Other critics have chided Lucas and company for not emphasizing the racism enough. And on some level, it may only double the inequity that the great Bryan Cranston of Breaking Bad has limited screen time as the lone surrogate for all the brass hats openly cheering for theTuskegee experiment to crash on takeoff. On the other hand, who needs to hear all those dreary tapes over and over again? Howard’s Colonel A.J. Bullard (really Benjamin O. Davis Jr., but you already knew that, right?) speaks for all of us in the Age of Obama when he says to theCranston character that (in essence) he doesn’t give a fuck what the palefaces think of his men.
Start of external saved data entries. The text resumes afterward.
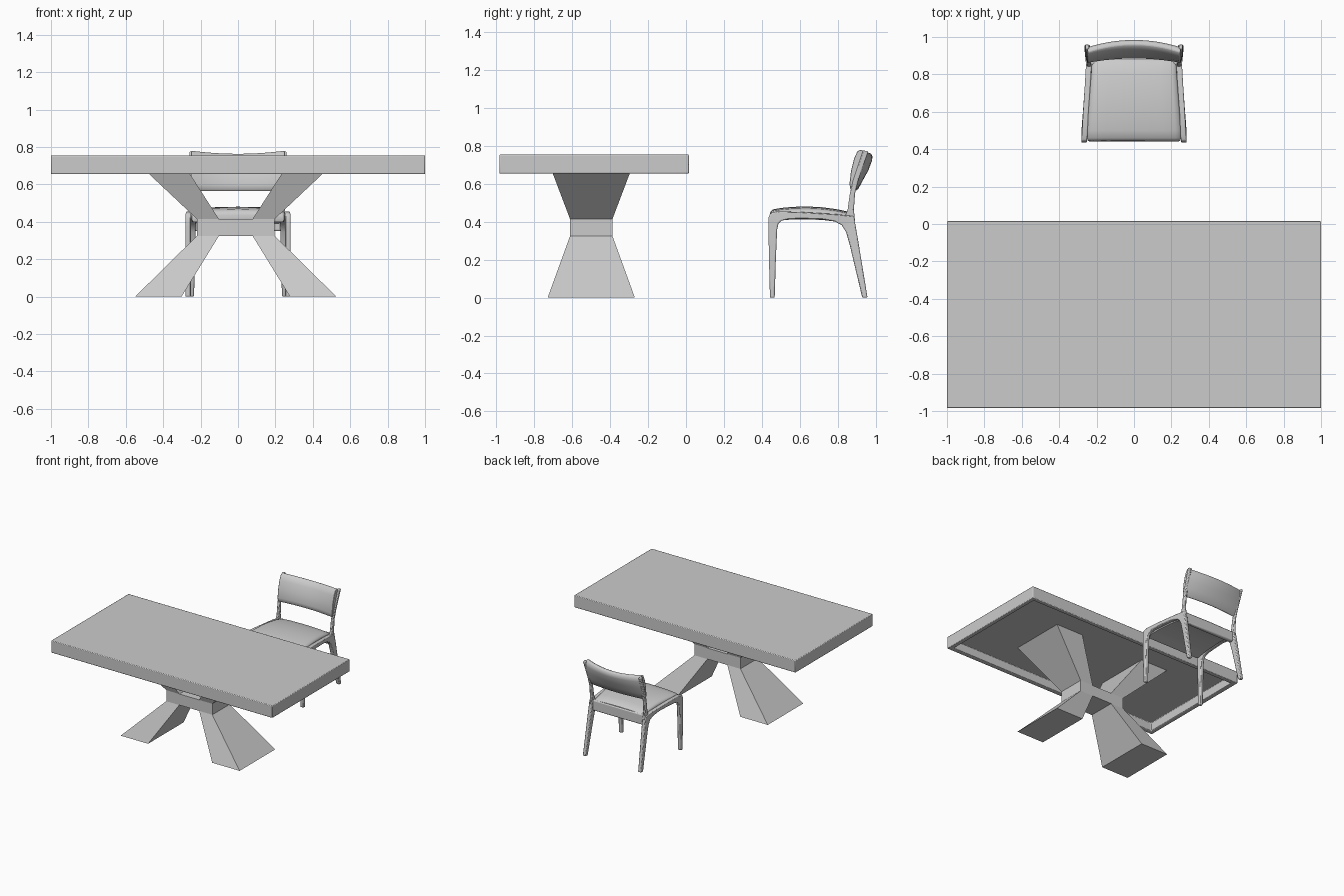
import bpy, bmesh
from mathutils import Vector

if "Cube" in bpy.data.objects:
    bpy.data.objects.remove(bpy.data.objects["Cube"])


def make(name, bm, bevel=0.0, smooth=True, mirror=False, segs=2):
    bmesh.ops.recalc_face_normals(bm, faces=bm.faces)
    me = bpy.data.meshes.new(name)
    bm.to_mesh(me)
    bm.free()
    ob = bpy.data.objects.new(name, me)
    bpy.context.collection.objects.link(ob)
    if mirror:
        m = ob.modifiers.new("mirror", 'MIRROR')
        m.use_mirror_merge = False
    if bevel:
        b = ob.modifiers.new("bevel", 'BEVEL')
        b.width, b.segments = bevel, segs
        b.limit_method, b.angle_limit = 'ANGLE', 0.7
    if smooth:
        bpy.ops.object.select_all(action='DESELECT')
        bpy.context.view_layer.objects.active = ob
        ob.select_set(True)
        bpy.ops.object.shade_smooth_by_angle(angle=0.7)
    return ob


def loft(bm, sections):
    """Skin closed cross-sections and cap both ends."""
    rings = [[bm.verts.new(p) for p in s] for s in sections]
    n = len(rings[0])
    for a, b in zip(rings, rings[1:]):
        for i in range(n):
            bm.faces.new((a[i], a[(i + 1) % n], b[(i + 1) % n], b[i]))
    bm.faces.new(rings[0])
    bm.faces.new(rings[-1])


def box(bm, lo, hi):
    (x0, y0, z0), (x1, y1, z1) = lo, hi
    loft(bm, [[(x0, y0, z), (x1, y0, z), (x1, y1, z), (x0, y1, z)] for z in (z0, z1)])


# Table top: slab with a recessed underside
bm = bmesh.new()
box(bm, (-1, -0.985, 0.655), (1, 0.015, 0.755))
bmesh.ops.recalc_face_normals(bm, faces=bm.faces)
under = min(bm.faces, key=lambda f: f.calc_center_median().z)
bmesh.ops.inset_region(bm, faces=[under], thickness=0.05)
ext = bmesh.ops.extrude_discrete_faces(bm, faces=[under])
bmesh.ops.translate(bm, verts=ext['faces'][0].verts, vec=(0, 0, 0.07))
make("table_top", bm, 0.005)

# Table pedestal: centre block with two flared legs below and two arms above
CX, CY = -0.012, -0.5


def leg_section(side, inner, outer, half, z):
    return [(CX + side * x, CY + y, z) for x, y in
            ((inner, -half), (outer, -half), (outer, half), (inner, half))]


bm = bmesh.new()
box(bm, (CX - 0.208, CY - 0.112, 0.325), (CX + 0.208, CY + 0.112, 0.415))
make("pedestal_block", bm, smooth=False)
for side, label in ((-1, "left"), (1, "right")):
    for part, z0, z1 in (("leg", 0.325, 0.0), ("arm", 0.415, 0.726)):
        bm = bmesh.new()
        loft(bm, [leg_section(side, 0.09, 0.208, 0.112, z0),
                  leg_section(side, 0.29, 0.538, 0.23, z1)])
        make(f"pedestal_{part}_{label}", bm, smooth=False)


# Chair side frames: paired edge points (y, z) swept with a plan taper
def frame_x(y, z):
    x = 0.268 - 0.028 * min(1, (y - 0.44) / 0.42)
    if y > 0.86:
        x += 0.12 * (y - 0.86)
    return x


def strip(name, pairs, thick):
    bm = bmesh.new()
    secs = []
    for a, b in pairs:
        x = frame_x((a[0] + b[0]) / 2, a[1])
        secs.append([(x - thick / 2, *a), (x + thick / 2, *a),
                     (x + thick / 2, *b), (x - thick / 2, *b)])
    loft(bm, secs)
    make(name, bm, 0.006, mirror=True)


strip("chair_legs_and_side_rails", [
    ((.443, 0), (.468, 0)), ((.438, .2), (.474, .2)), ((.435, .37), (.481, .36)),
    ((.435, .42), (.488, .39)), ((.445, .445), (.505, .406)), ((.48, .455), (.545, .415)),
    ((.60, .452), (.62, .416)), ((.72, .445), (.72, .413)), ((.80, .44), (.785, .402)),
    ((.885, .43), (.822, .382)), ((.893, .39), (.845, .345)),
    ((.907, .31), (.866, .27)), ((.958, 0), (.93, 0))], 0.03)
strip("chair_back_posts", [
    ((.838, .425), (.892, .40)), ((.853, .465), (.886, .465)), ((.865, .55), (.892, .55)),
    ((.882, .62), (.910, .62)), ((.935, .777), (.962, .772))], 0.02)

# Seat cushion: sections along y as (y, half width, bottom, top)
bm = bmesh.new()
secs = []
for y, w, zb, zt in ((.441, .235, .41, .435), (.445, .247, .40, .452), (.46, .252, .40, .466),
                     (.50, .251, .408, .473), (.56, .247, .412, .479), (.64, .241, .412, .481),
                     (.72, .235, .41, .477), (.80, .229, .40, .466), (.85, .226, .39, .455),
                     (.872, .224, .39, .44)):
    h = zt - zb
    top = ((1, .25), (1, .6), (.97, .76), (.88, .86), (.6, .95), (0, 1))
    pts = [(w * x, y, zb + h * t) for x, t in top]
    pts += [(-p[0], p[1], p[2]) for p in pts[-2::-1]]
    secs.append(pts + [(-w * .97, y, zb), (w * .97, y, zb)])
loft(bm, secs)
make("seat_cushion", bm)

# Rear seat rail between the back legs
bm = bmesh.new()
box(bm, (-0.232, 0.848, 0.35), (0.232, 0.88, 0.435))
make("rear_rail", bm, 0.008)

# Backrest: padded profile (y, z) bowed backwards across the width
profile = [(.862, .60), (.866, .575), (.876, .563), (.889, .574), (.908, .62), (.932, .68),
           (.945, .735), (.945, .76), (.935, .776), (.918, .781), (.903, .772),
           (.886, .735), (.870, .67)]
bm = bmesh.new()
secs = []
for i in range(17):
    t = -1 + i / 8
    bow = 1 - t * t
    secs.append([(t * 0.248, y + bow * (0.02 + 0.1 * (z - 0.57)),
                  z - bow * 0.09 * max(0, z - 0.6)) for y, z in profile])
loft(bm, secs)
make("backrest", bm, 0.004)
So now that’s over with, we can just let the fellas fly. And as you’ve probably heard by now, the movie soars highest when the planes do. Though there isn’t anything here that matches the best set pieces in any of the six films in Lucas’ Skywalker Chronicles, it’s as gratifying as it is thrilling to watch black pilots carrying out barrel rolls, loops and dogfights without thinking of them as victims first. They’re not quite characters either. They’re more archetypes with quirks and foibles writ large (The One Who Drinks Too Much, The One Who Nods Sagely & Smokes a Pipe, The One Who Drawls Down-Home Jokes and so forth.) Once again, old genre conventions, like Massa’s old hand-me-downs, are presented to African Americans as fresh togs with the challenge to make them look brand new. As always, the talent manages to do just that, though not quite enough to make you forget that you’re watching action figures in a comic book. But that’s what movies are, mostly because of George Lucas. So we’ll settle for Red Tails until it’s time for the movies to grow up again.